A Revealing “Confession” or Another Publicity Stunt? Reflections on Social Media Entrepreneurship on Weibo

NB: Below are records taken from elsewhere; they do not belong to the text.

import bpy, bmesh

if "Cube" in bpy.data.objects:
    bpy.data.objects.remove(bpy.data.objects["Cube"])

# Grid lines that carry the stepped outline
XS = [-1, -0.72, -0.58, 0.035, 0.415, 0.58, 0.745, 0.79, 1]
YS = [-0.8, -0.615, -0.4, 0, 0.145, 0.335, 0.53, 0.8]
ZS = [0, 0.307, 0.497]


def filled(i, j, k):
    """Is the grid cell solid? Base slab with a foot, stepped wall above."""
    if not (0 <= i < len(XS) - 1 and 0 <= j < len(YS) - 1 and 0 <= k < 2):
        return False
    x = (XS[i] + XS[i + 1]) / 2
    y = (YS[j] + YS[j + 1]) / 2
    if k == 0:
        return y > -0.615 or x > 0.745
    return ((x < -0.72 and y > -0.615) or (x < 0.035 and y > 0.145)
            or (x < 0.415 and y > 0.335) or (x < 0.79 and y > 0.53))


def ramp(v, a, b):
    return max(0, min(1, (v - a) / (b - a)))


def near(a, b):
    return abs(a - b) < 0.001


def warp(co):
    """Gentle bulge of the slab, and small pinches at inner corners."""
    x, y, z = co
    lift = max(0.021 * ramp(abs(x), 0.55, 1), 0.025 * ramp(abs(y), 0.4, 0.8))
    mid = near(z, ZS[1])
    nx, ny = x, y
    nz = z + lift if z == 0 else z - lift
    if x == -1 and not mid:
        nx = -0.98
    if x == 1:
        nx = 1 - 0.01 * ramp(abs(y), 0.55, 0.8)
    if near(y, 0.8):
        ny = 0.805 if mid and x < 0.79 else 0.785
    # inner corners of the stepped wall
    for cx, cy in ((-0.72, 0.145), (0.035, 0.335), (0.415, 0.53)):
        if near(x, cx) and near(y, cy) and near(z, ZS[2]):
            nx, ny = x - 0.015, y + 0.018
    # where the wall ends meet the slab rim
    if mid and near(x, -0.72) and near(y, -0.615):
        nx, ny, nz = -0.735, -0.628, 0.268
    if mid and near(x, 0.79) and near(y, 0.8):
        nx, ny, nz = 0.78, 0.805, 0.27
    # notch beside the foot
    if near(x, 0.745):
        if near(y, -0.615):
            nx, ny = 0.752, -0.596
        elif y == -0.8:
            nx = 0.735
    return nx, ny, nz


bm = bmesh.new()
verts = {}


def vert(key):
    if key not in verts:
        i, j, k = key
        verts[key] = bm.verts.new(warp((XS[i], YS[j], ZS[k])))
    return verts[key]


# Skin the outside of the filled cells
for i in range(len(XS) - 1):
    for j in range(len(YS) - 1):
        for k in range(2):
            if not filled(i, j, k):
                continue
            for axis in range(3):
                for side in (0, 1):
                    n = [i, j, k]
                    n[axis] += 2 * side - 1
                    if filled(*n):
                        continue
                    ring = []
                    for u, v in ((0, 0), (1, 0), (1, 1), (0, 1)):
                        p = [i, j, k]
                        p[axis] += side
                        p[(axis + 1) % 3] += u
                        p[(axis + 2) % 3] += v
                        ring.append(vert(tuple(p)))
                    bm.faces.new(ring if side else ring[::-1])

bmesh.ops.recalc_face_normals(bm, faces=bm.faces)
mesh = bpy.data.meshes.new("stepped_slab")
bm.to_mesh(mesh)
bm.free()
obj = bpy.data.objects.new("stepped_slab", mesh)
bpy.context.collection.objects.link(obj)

The rise of capital alliances and persistent state governance have profoundly shaped social media entrepreneurship in China. Through a qualitative analysis of 294 confession posts on Weibo, this study explores the self-disclosure of Chinese bloggers’ entrepreneurial experiences. Considering Foucault’s contention on confession, I argue that this wave of blogger confessions reflects bloggers’ submissions to the Chinese digital creative industry. Boggers’ confessions are essentially scripted performances to construct an image of a diligent, self-enterprising entrepreneur to legitimize their growing profit motives. In their confessions, Chinese bloggers exhibit what I refer to as neo/non-liberal entrepreneurial subjectivity that embodies neoliberal entrepreneurial principles and market rationality while aligning with state governance. These bloggers fail to resist state governance and the precarity caused by China’s digital creative industry. Instead, they attempt to harness positive energy and attribute entrepreneurial failures to a lack of personal competitiveness. Chinese bloggers have largely internalized the risks associated with social media entrepreneurship, rendering them precarious laborers in the industry.